HOW TO COMPLETE THIS TASK:
Copy each line that contains the string "range", taking them from the material.

INFORMATION:
= Beginning of Section =

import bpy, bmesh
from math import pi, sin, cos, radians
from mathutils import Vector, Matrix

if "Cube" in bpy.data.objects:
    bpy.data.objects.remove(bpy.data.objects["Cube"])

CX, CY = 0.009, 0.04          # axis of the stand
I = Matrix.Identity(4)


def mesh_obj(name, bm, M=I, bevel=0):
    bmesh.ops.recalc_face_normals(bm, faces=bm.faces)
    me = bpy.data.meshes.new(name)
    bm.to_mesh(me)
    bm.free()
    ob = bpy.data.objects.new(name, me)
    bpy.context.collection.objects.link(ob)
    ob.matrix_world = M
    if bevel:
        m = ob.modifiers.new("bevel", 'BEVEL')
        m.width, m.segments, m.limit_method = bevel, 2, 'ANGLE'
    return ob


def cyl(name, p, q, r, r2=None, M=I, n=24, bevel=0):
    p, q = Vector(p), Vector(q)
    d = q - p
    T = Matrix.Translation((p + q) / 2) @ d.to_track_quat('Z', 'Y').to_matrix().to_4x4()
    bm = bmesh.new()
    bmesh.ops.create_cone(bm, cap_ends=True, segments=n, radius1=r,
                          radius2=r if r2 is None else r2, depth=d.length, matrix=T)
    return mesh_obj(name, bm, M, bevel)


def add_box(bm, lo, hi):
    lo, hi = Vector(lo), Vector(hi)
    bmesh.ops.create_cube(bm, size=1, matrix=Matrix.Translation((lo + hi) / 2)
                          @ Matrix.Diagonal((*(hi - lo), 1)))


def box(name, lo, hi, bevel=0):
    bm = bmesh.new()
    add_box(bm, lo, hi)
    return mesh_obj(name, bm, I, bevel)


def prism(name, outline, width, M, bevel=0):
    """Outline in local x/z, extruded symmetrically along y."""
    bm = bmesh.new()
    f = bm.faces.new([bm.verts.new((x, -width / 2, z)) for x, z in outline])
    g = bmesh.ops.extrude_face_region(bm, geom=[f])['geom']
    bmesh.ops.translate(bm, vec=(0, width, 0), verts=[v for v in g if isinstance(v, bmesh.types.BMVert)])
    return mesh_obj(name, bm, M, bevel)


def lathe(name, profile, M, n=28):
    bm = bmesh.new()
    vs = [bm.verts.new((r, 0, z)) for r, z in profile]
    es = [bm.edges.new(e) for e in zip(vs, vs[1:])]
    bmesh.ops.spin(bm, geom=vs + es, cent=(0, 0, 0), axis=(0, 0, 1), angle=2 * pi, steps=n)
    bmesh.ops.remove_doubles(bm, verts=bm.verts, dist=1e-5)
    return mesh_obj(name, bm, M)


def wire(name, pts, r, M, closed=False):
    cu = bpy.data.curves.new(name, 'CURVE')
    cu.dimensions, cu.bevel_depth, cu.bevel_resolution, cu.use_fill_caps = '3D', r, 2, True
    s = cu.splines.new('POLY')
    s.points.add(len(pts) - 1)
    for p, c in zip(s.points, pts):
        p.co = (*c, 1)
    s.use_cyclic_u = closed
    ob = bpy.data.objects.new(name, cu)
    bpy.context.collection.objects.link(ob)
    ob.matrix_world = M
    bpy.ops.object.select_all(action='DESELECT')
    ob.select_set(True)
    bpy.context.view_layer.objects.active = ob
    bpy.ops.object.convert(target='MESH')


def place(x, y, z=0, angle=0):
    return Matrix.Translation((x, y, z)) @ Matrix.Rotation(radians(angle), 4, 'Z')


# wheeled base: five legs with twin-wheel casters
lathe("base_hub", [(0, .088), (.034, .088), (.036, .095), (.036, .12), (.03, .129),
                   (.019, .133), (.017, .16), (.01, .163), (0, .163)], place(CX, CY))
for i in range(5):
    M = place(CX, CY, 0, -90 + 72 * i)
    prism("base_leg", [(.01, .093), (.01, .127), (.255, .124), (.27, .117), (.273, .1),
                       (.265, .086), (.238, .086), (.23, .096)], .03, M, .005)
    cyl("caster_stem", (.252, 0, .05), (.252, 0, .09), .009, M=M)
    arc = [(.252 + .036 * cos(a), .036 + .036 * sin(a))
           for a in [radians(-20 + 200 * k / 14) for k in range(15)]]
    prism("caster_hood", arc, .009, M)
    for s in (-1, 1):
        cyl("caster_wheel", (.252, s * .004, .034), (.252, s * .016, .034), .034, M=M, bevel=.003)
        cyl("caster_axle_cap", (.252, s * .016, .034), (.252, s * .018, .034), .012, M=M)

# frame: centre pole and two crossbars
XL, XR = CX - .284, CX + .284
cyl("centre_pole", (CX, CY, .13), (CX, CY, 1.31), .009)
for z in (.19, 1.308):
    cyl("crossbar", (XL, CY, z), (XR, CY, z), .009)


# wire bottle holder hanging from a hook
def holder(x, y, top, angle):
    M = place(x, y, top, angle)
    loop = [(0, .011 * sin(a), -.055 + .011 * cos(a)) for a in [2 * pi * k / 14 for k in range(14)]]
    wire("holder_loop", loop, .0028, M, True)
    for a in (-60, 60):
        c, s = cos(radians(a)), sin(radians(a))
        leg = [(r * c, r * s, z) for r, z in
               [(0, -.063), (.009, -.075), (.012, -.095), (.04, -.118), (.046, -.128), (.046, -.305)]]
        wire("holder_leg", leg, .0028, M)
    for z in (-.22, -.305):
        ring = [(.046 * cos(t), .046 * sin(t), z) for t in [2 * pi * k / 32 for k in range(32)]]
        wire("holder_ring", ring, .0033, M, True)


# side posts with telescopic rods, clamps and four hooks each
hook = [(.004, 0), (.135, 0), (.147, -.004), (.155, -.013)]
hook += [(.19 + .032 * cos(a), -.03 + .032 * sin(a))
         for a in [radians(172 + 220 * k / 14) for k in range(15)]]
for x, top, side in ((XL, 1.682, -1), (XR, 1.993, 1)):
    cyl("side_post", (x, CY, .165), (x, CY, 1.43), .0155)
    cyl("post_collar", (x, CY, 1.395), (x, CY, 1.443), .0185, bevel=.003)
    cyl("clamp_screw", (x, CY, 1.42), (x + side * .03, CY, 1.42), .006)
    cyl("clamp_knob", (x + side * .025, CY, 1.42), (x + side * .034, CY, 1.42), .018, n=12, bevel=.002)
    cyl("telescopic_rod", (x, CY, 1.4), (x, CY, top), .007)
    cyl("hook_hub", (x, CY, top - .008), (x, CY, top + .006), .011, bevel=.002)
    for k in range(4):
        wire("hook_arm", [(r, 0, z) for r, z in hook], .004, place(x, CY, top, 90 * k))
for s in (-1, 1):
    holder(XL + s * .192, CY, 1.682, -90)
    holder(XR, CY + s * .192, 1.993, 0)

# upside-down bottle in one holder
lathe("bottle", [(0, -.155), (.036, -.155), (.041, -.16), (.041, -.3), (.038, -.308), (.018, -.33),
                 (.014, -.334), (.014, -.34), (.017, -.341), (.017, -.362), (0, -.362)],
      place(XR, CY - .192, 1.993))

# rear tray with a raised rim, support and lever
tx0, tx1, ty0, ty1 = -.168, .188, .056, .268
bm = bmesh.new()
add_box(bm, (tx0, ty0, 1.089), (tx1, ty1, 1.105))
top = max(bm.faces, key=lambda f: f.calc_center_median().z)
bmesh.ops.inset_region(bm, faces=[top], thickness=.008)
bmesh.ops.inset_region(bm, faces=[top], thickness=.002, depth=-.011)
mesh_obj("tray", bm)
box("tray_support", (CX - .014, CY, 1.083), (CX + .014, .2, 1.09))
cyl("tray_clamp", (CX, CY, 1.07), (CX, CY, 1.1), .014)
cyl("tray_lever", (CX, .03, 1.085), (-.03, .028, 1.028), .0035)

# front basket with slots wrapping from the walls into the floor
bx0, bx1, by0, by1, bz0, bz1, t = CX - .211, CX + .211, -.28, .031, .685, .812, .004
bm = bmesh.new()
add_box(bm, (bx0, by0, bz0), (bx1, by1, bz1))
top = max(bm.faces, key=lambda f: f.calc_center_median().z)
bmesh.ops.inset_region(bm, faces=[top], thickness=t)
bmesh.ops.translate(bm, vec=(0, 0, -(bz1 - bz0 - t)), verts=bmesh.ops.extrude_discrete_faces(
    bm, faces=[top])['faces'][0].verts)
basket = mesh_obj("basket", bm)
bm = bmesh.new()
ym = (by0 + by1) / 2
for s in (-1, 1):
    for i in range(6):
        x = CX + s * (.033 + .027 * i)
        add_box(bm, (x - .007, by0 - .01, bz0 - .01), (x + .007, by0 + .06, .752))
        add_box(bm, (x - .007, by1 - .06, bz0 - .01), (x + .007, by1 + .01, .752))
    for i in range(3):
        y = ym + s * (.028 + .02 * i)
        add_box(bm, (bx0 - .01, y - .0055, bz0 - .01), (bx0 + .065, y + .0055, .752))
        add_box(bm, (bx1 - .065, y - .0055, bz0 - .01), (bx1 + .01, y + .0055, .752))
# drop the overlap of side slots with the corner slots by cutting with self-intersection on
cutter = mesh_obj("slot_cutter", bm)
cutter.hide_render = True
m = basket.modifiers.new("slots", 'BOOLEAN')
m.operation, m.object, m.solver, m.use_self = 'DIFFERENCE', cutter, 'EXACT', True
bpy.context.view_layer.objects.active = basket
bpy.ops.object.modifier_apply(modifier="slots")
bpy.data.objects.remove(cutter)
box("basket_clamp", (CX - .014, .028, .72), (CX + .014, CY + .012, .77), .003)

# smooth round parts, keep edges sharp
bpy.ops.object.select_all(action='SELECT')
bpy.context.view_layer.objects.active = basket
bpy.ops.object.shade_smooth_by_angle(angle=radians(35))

= End of Section =

ANSWER TO THIS EXERCISE:
for i in range(5):
           for a in [radians(-20 + 200 * k / 14) for k in range(15)]]
    loop = [(0, .011 * sin(a), -.055 + .011 * cos(a)) for a in [2 * pi * k / 14 for k in range(14)]]
        ring = [(.046 * cos(t), .046 * sin(t), z) for t in [2 * pi * k / 32 for k in range(32)]]
         for a in [radians(172 + 220 * k / 14) for k in range(15)]]
    for k in range(4):
    for i in range(6):
    for i in range(3):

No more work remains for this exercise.